They needed just one more point for the law of mathematics to declare their victory, and their only regret was that their next game was scheduled Path. If things went as expected, they would not be able to celebrate their moment of triumph at their home Marc’Antonio Bentegodi Stadium.

Not that Verona wouldn’t feel supported in Bergamo. About 20000 on May 12th gialloblu Fans traveled from Verona to the neighboring region to witness their club’s rendezvous with history – making it one of the few games in history where there were more fans than home fans in a stadium.

But a brave midfielder, Atalanta, was ready to give that despite having nothing more to ask for his season capolist a run for their money. Coach Nedo Sonetti’s boys started the game offensively.

Their efforts were rewarded after just 16 minutes when 22-year-old Roberto Donadoni – a future key player in Milan’s fantastic winning cycle under Arrigo Sacchi and Fabio Capello – opened a breakthrough in goal gialloblupenalty area and served up a clinical assist to Perico, who only headed the ball home from point-blank range.

That Scaligeri‘s response was relentless but fairly inefficient.
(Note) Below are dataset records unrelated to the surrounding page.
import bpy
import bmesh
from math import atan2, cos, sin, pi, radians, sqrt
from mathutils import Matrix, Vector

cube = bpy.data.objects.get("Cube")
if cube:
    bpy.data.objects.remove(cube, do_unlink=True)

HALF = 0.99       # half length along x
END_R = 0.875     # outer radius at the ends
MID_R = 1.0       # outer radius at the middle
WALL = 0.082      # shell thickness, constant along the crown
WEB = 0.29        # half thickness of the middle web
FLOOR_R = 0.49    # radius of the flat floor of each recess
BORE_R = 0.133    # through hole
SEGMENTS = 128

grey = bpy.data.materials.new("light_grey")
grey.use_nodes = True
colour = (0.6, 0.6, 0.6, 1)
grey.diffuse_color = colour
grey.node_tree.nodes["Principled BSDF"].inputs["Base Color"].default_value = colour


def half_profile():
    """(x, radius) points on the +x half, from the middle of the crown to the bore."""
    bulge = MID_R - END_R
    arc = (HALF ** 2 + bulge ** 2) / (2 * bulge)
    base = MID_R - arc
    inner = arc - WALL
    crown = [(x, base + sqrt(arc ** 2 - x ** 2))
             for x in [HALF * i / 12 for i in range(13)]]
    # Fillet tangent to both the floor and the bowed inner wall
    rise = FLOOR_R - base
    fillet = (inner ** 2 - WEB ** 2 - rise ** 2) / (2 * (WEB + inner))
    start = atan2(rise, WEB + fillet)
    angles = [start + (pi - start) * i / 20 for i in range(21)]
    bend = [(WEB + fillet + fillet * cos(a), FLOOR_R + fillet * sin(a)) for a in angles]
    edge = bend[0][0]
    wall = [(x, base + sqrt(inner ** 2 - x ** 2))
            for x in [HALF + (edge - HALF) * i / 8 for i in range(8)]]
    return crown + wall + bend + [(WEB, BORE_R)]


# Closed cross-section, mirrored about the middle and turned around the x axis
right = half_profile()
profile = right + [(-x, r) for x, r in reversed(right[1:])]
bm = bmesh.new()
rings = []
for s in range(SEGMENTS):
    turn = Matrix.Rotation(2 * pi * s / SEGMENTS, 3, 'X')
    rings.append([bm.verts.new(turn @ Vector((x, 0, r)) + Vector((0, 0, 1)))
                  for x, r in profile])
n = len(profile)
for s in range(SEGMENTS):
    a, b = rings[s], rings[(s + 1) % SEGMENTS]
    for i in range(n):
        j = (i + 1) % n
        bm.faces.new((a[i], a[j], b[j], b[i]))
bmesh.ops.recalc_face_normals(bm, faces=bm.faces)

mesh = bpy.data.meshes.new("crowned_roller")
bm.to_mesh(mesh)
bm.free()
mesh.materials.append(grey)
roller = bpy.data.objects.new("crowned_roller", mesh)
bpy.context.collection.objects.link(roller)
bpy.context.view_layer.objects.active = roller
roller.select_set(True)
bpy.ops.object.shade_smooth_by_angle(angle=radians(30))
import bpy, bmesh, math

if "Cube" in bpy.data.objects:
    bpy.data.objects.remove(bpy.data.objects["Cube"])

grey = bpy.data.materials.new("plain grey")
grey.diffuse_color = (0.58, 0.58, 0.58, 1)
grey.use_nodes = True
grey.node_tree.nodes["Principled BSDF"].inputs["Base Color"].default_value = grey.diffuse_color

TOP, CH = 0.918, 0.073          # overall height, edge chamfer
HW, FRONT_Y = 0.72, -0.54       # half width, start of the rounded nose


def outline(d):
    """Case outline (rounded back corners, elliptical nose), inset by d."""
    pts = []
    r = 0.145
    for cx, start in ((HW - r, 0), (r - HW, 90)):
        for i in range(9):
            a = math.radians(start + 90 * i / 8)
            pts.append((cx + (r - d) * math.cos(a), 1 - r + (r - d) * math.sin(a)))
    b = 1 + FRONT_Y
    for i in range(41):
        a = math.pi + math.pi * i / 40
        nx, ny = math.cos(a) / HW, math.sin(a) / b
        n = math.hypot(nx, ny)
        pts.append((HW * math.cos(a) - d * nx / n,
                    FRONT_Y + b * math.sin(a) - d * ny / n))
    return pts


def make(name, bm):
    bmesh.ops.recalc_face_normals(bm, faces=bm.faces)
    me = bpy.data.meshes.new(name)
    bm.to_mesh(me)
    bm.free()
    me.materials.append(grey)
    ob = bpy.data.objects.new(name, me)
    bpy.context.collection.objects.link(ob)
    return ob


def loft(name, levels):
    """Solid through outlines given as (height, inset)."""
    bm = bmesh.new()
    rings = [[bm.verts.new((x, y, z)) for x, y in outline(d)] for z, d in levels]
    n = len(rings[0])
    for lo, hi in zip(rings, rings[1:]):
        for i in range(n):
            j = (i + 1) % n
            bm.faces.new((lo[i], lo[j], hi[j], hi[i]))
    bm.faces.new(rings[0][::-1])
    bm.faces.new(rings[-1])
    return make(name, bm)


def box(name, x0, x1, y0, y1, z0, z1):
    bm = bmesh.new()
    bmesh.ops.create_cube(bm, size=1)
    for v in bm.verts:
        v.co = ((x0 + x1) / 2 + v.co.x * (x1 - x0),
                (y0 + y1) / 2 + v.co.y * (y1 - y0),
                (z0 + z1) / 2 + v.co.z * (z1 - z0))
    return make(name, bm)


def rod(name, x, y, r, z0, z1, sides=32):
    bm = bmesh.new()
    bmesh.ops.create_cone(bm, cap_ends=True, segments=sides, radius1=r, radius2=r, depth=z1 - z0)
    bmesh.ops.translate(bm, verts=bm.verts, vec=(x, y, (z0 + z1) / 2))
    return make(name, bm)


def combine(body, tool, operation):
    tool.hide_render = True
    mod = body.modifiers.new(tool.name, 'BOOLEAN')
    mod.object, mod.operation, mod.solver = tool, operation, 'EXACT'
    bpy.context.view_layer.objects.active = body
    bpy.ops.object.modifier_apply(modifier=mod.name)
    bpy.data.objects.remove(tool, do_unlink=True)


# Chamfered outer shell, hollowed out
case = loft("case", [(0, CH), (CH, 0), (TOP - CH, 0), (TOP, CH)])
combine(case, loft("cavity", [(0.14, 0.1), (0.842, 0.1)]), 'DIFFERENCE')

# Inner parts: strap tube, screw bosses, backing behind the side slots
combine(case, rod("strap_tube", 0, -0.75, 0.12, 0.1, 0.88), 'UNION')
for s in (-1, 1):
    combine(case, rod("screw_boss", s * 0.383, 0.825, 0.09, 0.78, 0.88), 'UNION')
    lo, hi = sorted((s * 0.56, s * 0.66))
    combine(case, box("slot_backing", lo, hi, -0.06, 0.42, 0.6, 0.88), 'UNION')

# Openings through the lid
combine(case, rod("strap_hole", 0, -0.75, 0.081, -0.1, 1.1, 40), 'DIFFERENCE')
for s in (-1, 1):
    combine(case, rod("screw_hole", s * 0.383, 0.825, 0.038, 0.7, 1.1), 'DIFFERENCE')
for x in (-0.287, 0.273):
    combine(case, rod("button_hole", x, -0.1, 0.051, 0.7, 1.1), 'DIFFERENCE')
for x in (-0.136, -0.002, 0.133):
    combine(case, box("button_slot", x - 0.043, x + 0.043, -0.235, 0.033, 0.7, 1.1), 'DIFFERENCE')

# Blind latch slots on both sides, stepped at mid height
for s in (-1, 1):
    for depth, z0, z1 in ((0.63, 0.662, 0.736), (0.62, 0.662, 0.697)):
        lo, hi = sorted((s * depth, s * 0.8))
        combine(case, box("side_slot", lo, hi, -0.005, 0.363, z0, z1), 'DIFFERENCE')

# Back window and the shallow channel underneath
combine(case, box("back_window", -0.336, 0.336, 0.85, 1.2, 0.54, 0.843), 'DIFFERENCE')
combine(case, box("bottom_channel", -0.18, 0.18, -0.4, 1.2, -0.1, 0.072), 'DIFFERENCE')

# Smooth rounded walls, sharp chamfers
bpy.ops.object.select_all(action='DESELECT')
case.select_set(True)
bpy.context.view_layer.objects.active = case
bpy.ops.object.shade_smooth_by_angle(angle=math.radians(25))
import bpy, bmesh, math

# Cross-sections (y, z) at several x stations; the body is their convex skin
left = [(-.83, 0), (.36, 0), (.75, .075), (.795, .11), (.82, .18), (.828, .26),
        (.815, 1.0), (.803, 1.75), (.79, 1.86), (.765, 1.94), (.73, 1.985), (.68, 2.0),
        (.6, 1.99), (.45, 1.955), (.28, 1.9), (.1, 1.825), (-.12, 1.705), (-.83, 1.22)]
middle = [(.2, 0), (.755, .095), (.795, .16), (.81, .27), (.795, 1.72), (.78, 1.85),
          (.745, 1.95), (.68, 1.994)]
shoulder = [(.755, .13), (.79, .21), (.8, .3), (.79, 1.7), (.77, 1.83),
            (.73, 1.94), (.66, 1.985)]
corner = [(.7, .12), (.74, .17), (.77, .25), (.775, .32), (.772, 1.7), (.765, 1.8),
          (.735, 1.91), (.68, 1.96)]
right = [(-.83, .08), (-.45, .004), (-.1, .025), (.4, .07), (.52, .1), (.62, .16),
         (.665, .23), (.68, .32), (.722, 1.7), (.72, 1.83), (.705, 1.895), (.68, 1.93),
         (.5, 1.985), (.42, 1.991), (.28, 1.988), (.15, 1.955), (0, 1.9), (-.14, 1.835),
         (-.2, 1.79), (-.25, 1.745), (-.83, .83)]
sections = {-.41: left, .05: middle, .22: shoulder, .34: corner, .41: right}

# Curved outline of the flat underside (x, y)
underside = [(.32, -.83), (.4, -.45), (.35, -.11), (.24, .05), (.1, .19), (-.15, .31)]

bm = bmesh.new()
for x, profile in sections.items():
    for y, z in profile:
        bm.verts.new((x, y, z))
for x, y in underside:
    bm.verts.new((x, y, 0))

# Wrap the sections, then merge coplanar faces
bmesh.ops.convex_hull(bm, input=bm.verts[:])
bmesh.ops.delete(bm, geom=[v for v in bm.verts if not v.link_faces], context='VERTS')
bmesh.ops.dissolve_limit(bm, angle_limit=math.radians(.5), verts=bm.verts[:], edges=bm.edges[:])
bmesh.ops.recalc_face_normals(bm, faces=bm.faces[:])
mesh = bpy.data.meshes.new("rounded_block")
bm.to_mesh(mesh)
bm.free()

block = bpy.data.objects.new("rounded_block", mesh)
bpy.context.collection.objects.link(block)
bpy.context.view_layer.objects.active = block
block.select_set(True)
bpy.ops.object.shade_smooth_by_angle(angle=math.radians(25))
The Atalanta wall held for the rest of the first half. Then, in the 51st minute, the football gods helped Verona when they teleported the ball to the center of the box from a Fanna corner kick and left it there where Preben Elkjaer Larsen was able to whip it after a chaotic exchange past Ottorino Piotti for 1 :1.

That was it. With nearly 40 minutes left on the clock, both sides realized there was no point in further hurting each other as Atalanta were comfortably far from the danger zone and Verona were just waiting to begin their historic celebration.

When referee Alberto Boschi blew full-time, a merry horde of yellow-and-blue fans and flags poured onto the grass of Bergamo’s Stadio Comunale to salute their heroes and their commander-in-chief, Bagnoli. It was a scene we probably won’t see any time soon. Maybe never again. Lastly, a so-called provinciala medium-sized city club, won the scudetto.

To get an idea of ​​the magnitude of Verona’s performance, even by the much more balanced standards of 1980s football, let the words of Domenico Volpati – another member of this magical line-up who eventually became a doctor – suffice:

Today we just can’t see what a feat we’ve accomplished. But the passage of time will make us understand that.”

Considering how football has evolved, he was absolutely right.

GAME scorecard

May 12, 1985 – Serie A 1984–85, Round 29

Goalscorers: 16′ Perico (A), 51′ Elkjær Larsen (V)

ATALANTA: Piotti, Osti, Gentile, Perico (82′ Codogno), Rossi, Magnocavallo, Donadoni (72′ Soldà), Vella, Magrin, Agostinelli, Pacione (Malizia, Fattori, Larsson) Coaches: sonnets
VERONA: Garella (81′ Spuri), Volpati (77′ Ferroni), Marangon, Tricella, Fontolan, Briegel, Fanna, Sacchetti, Galderisi, Di Gennaro, Elkjaer Larsen (Bruni, Donà, Turchetta) Coaches: Bagnoli

REFEREE: Mr Boschi from Parma